▸ WHAT YOU HAVE TO DO: Every line of the entries below from the one containing "k = 1 / max(0.4, math.sin(a))" to the one containing "NAVY, 48, cut=True)", both ends included, must be written out exactly. No other line belongs in the answer.

Excerpts from a dataset
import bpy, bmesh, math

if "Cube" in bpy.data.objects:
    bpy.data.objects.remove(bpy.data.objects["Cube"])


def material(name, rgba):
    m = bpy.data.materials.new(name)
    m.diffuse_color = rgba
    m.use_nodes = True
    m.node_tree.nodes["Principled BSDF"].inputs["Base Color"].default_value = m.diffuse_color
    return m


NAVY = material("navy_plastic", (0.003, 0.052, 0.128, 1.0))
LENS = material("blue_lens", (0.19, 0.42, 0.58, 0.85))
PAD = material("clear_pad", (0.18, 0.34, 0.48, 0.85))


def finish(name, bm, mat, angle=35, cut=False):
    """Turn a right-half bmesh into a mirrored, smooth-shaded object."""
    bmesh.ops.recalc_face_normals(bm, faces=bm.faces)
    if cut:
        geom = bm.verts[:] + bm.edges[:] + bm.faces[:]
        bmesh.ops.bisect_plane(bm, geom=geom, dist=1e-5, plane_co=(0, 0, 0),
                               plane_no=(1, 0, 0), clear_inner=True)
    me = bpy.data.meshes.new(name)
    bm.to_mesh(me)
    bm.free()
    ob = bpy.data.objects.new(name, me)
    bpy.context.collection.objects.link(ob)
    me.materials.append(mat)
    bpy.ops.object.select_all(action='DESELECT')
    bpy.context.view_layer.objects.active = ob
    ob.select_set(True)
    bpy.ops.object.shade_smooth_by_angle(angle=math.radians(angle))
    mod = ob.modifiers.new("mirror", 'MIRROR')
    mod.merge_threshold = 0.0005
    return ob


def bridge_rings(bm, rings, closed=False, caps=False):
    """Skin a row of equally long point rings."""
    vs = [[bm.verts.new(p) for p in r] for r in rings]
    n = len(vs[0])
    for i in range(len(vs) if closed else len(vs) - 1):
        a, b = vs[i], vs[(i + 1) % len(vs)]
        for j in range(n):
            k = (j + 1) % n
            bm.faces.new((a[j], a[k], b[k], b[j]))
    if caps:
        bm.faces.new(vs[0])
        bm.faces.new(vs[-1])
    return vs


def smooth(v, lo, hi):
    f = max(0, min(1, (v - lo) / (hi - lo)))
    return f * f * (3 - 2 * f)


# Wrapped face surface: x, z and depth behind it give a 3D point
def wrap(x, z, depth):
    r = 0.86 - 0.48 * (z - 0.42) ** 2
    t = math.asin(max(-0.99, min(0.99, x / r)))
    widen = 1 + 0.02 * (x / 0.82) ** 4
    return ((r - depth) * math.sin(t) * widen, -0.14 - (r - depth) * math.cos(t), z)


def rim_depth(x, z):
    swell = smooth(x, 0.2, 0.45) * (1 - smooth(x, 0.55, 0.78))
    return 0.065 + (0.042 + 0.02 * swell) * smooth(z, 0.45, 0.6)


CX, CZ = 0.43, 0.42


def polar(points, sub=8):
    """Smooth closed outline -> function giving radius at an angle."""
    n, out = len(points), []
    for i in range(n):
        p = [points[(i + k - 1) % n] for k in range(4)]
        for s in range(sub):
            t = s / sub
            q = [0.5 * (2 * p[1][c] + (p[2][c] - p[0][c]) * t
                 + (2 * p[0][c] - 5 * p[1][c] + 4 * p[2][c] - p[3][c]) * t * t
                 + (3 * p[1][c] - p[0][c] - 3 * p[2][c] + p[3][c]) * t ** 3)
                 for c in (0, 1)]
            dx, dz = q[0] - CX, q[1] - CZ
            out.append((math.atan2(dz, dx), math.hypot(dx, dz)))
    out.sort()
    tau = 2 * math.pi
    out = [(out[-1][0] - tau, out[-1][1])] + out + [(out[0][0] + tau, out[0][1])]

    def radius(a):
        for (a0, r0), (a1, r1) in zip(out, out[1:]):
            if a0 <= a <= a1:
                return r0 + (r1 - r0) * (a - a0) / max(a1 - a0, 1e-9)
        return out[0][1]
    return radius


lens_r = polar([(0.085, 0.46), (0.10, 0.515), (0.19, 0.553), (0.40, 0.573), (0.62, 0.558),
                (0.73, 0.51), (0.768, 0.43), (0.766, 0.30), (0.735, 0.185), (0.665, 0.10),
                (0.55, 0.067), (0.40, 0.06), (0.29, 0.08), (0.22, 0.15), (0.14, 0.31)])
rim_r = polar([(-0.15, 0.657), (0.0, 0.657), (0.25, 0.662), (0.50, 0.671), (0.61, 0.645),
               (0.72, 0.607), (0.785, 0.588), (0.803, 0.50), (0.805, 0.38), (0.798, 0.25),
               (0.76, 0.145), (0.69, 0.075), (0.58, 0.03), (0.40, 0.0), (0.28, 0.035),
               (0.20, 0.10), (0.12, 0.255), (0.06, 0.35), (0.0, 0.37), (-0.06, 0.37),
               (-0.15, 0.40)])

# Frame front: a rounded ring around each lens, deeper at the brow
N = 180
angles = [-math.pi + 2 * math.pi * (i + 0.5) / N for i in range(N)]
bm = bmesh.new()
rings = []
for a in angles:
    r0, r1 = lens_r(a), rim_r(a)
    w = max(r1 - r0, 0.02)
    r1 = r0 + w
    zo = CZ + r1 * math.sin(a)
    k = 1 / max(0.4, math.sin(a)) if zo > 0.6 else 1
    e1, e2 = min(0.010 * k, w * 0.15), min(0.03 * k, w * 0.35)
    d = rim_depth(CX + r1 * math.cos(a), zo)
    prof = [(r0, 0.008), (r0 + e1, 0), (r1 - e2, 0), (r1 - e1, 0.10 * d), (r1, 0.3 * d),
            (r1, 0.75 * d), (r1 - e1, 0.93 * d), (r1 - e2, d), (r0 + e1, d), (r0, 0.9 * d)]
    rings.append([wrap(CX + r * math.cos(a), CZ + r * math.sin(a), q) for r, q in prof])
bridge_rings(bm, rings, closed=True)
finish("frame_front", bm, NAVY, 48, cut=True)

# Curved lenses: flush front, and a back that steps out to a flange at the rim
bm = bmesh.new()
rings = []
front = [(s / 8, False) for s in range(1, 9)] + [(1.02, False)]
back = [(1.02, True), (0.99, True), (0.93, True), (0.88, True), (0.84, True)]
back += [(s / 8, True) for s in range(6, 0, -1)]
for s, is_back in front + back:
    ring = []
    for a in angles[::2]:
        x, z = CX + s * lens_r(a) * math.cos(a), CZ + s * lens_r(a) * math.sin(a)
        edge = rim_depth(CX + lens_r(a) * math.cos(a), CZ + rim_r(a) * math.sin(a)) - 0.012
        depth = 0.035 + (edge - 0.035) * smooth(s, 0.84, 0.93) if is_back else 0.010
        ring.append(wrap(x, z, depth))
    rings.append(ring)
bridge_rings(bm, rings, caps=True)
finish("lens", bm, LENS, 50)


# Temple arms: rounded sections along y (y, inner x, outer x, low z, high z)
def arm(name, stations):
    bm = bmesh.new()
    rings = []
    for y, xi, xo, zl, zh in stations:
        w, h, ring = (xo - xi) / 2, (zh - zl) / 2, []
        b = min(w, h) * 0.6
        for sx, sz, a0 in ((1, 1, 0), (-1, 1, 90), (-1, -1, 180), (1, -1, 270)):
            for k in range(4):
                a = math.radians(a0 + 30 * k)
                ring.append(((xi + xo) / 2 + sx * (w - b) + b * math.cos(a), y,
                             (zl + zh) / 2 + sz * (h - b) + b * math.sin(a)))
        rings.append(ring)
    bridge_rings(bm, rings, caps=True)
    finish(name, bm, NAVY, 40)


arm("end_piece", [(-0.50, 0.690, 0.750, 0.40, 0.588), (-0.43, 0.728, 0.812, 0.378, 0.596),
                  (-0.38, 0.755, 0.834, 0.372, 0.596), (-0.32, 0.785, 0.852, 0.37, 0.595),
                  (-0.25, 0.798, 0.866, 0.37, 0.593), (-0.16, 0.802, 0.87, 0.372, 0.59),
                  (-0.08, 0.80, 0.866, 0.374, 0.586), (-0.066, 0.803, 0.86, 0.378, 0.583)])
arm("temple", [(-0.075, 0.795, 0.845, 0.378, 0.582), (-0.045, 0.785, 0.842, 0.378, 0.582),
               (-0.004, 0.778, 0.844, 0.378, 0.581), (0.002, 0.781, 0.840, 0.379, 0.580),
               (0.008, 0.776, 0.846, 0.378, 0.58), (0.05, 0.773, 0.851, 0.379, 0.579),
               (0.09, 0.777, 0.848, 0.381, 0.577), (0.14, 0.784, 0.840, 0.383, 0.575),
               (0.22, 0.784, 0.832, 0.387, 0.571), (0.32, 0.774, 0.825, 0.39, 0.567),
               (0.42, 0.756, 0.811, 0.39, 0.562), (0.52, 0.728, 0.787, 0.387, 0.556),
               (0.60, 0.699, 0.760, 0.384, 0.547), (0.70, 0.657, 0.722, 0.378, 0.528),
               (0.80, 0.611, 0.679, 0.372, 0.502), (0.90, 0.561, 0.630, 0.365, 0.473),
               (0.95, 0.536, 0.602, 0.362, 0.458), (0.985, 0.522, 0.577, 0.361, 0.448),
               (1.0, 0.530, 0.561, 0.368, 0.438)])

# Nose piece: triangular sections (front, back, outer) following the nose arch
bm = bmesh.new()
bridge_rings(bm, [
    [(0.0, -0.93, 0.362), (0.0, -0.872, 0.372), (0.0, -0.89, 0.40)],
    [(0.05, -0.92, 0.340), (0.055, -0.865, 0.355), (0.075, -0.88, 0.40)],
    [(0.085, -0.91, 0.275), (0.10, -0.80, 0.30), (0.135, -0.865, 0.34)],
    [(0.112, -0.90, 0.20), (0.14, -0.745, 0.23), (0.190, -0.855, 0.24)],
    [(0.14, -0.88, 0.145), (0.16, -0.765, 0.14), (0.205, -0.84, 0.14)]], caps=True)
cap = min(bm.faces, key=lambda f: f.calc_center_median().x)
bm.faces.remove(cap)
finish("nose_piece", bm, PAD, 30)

▸ YOUR SOLUTION:
    k = 1 / max(0.4, math.sin(a)) if zo > 0.6 else 1
    e1, e2 = min(0.010 * k, w * 0.15), min(0.03 * k, w * 0.35)
    d = rim_depth(CX + r1 * math.cos(a), zo)
    prof = [(r0, 0.008), (r0 + e1, 0), (r1 - e2, 0), (r1 - e1, 0.10 * d), (r1, 0.3 * d),
            (r1, 0.75 * d), (r1 - e1, 0.93 * d), (r1 - e2, d), (r0 + e1, d), (r0, 0.9 * d)]
    rings.append([wrap(CX + r * math.cos(a), CZ + r * math.sin(a), q) for r, q in prof])
bridge_rings(bm, rings, closed=True)
finish("frame_front", bm, NAVY, 48, cut=True)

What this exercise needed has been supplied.